━━ GIVEN ENTRIES

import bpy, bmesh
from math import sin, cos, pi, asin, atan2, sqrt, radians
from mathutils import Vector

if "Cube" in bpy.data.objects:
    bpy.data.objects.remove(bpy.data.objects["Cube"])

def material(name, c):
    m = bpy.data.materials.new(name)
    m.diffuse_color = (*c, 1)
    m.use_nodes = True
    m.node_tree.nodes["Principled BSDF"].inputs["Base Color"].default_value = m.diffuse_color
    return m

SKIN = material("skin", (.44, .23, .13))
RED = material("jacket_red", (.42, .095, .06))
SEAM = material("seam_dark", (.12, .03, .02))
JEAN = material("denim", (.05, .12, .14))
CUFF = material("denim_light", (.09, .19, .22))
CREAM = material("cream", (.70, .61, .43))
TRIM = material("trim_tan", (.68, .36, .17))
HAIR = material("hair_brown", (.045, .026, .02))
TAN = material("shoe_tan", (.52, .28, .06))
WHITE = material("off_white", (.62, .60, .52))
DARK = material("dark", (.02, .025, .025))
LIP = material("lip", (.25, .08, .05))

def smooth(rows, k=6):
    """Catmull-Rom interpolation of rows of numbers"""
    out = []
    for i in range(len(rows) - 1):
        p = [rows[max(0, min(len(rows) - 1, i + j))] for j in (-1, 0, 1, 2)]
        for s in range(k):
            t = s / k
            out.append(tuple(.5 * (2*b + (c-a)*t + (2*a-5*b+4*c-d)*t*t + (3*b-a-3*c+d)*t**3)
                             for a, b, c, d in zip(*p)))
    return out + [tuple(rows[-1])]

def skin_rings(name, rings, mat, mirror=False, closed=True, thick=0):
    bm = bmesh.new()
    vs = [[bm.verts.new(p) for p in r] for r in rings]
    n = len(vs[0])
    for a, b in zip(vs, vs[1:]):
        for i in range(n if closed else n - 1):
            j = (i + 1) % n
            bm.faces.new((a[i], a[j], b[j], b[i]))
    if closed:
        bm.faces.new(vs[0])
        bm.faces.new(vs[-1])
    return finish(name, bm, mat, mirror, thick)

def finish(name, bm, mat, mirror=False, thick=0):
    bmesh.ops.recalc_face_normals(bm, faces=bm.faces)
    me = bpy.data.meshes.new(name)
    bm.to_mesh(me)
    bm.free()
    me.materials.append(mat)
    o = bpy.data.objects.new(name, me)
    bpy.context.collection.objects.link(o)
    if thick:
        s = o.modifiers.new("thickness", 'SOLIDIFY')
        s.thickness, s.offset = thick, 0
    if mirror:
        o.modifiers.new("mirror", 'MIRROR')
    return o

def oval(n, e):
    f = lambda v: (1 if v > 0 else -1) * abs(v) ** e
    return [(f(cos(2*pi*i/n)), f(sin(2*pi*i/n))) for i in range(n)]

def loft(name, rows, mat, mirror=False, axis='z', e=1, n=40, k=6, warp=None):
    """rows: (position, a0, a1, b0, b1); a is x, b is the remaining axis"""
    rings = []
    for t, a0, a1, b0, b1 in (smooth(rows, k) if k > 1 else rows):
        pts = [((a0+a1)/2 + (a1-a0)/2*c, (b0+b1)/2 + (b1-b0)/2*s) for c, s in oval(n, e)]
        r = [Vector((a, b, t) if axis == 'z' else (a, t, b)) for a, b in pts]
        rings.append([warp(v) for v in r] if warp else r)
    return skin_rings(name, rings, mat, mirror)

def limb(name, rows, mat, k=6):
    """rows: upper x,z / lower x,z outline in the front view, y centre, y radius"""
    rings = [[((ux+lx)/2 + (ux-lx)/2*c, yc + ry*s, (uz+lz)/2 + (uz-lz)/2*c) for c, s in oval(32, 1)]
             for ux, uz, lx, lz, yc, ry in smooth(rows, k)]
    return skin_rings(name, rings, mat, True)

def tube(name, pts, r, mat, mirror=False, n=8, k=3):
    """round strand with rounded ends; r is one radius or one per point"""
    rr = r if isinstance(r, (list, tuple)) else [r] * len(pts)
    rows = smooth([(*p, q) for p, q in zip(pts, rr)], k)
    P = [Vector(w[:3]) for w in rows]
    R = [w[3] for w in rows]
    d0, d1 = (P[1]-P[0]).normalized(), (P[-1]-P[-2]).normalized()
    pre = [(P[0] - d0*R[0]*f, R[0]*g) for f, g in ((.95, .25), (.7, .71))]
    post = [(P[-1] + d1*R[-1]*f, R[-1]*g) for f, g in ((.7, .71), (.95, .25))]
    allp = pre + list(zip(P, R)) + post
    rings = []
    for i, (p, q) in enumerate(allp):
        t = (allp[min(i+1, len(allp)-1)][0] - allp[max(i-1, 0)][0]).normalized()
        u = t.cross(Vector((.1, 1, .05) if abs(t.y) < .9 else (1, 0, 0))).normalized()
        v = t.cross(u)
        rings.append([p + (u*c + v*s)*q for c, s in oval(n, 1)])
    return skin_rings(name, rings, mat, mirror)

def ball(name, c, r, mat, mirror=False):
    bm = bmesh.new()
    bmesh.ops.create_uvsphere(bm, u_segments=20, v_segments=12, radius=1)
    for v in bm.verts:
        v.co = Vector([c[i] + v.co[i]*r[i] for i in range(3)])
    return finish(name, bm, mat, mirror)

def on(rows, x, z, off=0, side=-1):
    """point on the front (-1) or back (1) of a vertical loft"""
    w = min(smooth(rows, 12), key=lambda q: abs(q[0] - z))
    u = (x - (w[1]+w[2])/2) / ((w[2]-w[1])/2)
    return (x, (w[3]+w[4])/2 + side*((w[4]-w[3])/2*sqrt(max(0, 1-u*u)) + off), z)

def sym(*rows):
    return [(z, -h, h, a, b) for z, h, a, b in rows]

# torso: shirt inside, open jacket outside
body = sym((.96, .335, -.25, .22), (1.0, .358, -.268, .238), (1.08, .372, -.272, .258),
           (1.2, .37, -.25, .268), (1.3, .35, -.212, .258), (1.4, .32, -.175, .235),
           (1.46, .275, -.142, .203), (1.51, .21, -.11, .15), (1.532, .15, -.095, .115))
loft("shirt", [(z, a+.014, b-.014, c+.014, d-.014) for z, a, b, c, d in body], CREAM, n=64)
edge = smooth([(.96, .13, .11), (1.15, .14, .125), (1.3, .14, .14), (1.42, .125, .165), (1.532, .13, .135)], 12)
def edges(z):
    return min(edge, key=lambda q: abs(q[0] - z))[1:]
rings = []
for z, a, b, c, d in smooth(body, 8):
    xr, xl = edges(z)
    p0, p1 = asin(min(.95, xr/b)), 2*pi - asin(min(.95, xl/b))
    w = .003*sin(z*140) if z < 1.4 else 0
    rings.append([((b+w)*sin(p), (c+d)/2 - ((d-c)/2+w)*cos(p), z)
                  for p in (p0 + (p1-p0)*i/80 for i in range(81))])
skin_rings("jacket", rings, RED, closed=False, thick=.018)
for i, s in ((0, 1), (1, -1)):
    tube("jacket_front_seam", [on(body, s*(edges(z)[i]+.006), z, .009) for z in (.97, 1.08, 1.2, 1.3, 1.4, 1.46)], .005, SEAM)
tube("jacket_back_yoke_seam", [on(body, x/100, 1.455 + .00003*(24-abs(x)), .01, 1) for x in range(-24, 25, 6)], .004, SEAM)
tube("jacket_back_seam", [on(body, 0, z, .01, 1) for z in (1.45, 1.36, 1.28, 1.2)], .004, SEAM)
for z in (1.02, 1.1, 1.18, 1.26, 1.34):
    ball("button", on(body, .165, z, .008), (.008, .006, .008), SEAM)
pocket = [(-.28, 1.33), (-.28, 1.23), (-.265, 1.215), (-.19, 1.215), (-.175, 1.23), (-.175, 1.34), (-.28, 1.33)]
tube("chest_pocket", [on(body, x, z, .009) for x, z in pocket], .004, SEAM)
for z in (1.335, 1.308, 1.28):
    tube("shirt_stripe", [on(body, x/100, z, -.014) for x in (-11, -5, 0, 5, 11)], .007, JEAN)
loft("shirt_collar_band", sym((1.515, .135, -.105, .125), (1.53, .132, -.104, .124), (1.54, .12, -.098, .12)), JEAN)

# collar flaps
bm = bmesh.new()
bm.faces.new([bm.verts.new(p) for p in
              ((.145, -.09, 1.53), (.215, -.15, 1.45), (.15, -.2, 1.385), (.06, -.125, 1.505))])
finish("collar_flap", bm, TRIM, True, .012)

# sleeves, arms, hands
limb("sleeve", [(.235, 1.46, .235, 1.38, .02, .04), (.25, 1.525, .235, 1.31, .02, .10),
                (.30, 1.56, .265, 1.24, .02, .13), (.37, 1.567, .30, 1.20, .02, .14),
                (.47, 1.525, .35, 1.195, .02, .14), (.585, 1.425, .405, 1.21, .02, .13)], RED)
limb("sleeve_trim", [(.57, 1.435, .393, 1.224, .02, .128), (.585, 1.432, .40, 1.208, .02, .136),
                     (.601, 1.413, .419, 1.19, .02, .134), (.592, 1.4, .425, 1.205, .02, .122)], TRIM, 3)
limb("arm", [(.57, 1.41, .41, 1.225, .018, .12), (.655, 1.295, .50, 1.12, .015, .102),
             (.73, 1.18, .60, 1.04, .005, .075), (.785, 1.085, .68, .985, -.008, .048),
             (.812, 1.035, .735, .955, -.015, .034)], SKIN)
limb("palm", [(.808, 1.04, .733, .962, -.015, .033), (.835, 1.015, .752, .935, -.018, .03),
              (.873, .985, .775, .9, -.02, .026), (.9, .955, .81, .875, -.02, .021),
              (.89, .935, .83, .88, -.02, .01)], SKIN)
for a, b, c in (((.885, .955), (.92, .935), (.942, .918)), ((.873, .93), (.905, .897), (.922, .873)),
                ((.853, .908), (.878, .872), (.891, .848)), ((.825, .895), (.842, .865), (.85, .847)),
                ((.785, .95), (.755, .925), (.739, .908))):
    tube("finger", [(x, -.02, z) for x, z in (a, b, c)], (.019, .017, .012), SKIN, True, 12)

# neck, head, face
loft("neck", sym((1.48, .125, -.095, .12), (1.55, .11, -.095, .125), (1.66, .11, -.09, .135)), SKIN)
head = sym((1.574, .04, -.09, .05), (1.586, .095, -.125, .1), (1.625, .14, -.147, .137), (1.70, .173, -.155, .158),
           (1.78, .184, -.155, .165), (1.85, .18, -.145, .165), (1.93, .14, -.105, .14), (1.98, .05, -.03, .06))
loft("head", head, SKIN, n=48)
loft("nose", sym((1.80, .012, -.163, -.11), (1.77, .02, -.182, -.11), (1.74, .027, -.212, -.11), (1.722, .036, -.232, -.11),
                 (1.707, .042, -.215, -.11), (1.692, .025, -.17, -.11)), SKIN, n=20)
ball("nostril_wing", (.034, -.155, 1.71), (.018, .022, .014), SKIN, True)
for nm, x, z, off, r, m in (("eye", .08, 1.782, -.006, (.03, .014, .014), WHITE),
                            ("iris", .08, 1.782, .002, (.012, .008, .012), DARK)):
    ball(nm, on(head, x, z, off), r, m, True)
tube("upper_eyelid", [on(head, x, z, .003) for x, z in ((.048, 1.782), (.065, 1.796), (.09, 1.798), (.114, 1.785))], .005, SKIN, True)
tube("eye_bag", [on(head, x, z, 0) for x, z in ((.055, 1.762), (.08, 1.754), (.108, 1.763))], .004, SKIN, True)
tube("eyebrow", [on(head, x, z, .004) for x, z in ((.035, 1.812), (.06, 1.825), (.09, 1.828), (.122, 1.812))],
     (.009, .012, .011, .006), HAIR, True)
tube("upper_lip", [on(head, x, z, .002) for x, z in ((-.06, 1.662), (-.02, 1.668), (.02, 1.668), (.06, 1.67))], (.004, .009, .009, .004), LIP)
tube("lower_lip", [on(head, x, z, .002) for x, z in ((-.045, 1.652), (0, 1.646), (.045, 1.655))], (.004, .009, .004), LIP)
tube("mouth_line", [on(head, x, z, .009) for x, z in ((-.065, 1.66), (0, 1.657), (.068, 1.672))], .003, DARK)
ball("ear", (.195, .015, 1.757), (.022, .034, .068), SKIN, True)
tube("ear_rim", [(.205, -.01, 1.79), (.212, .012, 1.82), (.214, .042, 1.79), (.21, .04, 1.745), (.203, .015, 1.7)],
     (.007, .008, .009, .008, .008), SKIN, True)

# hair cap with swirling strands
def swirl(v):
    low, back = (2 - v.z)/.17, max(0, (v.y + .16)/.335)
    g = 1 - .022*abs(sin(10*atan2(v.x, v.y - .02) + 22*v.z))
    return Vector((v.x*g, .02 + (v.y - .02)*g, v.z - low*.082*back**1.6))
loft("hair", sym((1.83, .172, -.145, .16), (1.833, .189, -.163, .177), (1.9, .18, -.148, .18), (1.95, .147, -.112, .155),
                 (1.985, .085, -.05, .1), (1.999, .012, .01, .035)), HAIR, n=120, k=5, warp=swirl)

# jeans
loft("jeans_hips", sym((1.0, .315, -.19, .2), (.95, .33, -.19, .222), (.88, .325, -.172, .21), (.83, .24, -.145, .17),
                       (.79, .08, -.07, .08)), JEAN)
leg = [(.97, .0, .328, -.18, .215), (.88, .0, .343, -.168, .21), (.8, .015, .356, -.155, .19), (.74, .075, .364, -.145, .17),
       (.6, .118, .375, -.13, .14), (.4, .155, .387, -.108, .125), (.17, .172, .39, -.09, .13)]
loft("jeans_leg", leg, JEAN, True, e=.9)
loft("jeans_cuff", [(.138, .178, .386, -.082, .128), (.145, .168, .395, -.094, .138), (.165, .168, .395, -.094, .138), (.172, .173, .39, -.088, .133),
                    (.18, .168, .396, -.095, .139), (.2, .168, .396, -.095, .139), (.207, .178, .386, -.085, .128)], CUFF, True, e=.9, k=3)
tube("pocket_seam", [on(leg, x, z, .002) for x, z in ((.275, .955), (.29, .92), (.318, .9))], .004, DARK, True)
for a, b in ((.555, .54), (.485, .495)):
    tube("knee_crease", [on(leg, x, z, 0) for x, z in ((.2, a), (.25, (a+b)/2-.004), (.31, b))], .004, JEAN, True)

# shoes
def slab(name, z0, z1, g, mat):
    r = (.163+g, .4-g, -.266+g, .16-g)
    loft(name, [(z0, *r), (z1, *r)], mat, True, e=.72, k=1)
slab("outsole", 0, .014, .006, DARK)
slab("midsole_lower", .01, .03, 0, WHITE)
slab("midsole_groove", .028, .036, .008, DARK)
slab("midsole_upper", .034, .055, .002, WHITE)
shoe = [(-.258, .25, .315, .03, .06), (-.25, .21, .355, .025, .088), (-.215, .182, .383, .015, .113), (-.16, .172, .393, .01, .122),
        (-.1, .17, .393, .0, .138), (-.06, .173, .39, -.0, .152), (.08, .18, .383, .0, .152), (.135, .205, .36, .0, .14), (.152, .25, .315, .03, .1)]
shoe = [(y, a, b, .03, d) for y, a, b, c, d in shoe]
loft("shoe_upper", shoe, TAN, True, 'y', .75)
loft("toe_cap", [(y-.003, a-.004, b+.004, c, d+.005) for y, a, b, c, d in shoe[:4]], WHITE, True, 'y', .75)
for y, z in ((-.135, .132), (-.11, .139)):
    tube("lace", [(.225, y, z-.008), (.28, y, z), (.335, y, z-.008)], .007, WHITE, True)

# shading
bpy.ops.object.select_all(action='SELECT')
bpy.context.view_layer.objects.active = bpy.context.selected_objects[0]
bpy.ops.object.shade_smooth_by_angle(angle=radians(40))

━━━━

**REQUIRED ACTION:** Please write out exactly the lines from the start of the data through the line that contains "(.05, .12, .14))", both ends included, and nothing else.

**ANSWER BOX:**
import bpy, bmesh
from math import sin, cos, pi, asin, atan2, sqrt, radians
from mathutils import Vector

if "Cube" in bpy.data.objects:
    bpy.data.objects.remove(bpy.data.objects["Cube"])

def material(name, c):
    m = bpy.data.materials.new(name)
    m.diffuse_color = (*c, 1)
    m.use_nodes = True
    m.node_tree.nodes["Principled BSDF"].inputs["Base Color"].default_value = m.diffuse_color
    return m

SKIN = material("skin", (.44, .23, .13))
RED = material("jacket_red", (.42, .095, .06))
SEAM = material("seam_dark", (.12, .03, .02))
JEAN = material("denim", (.05, .12, .14))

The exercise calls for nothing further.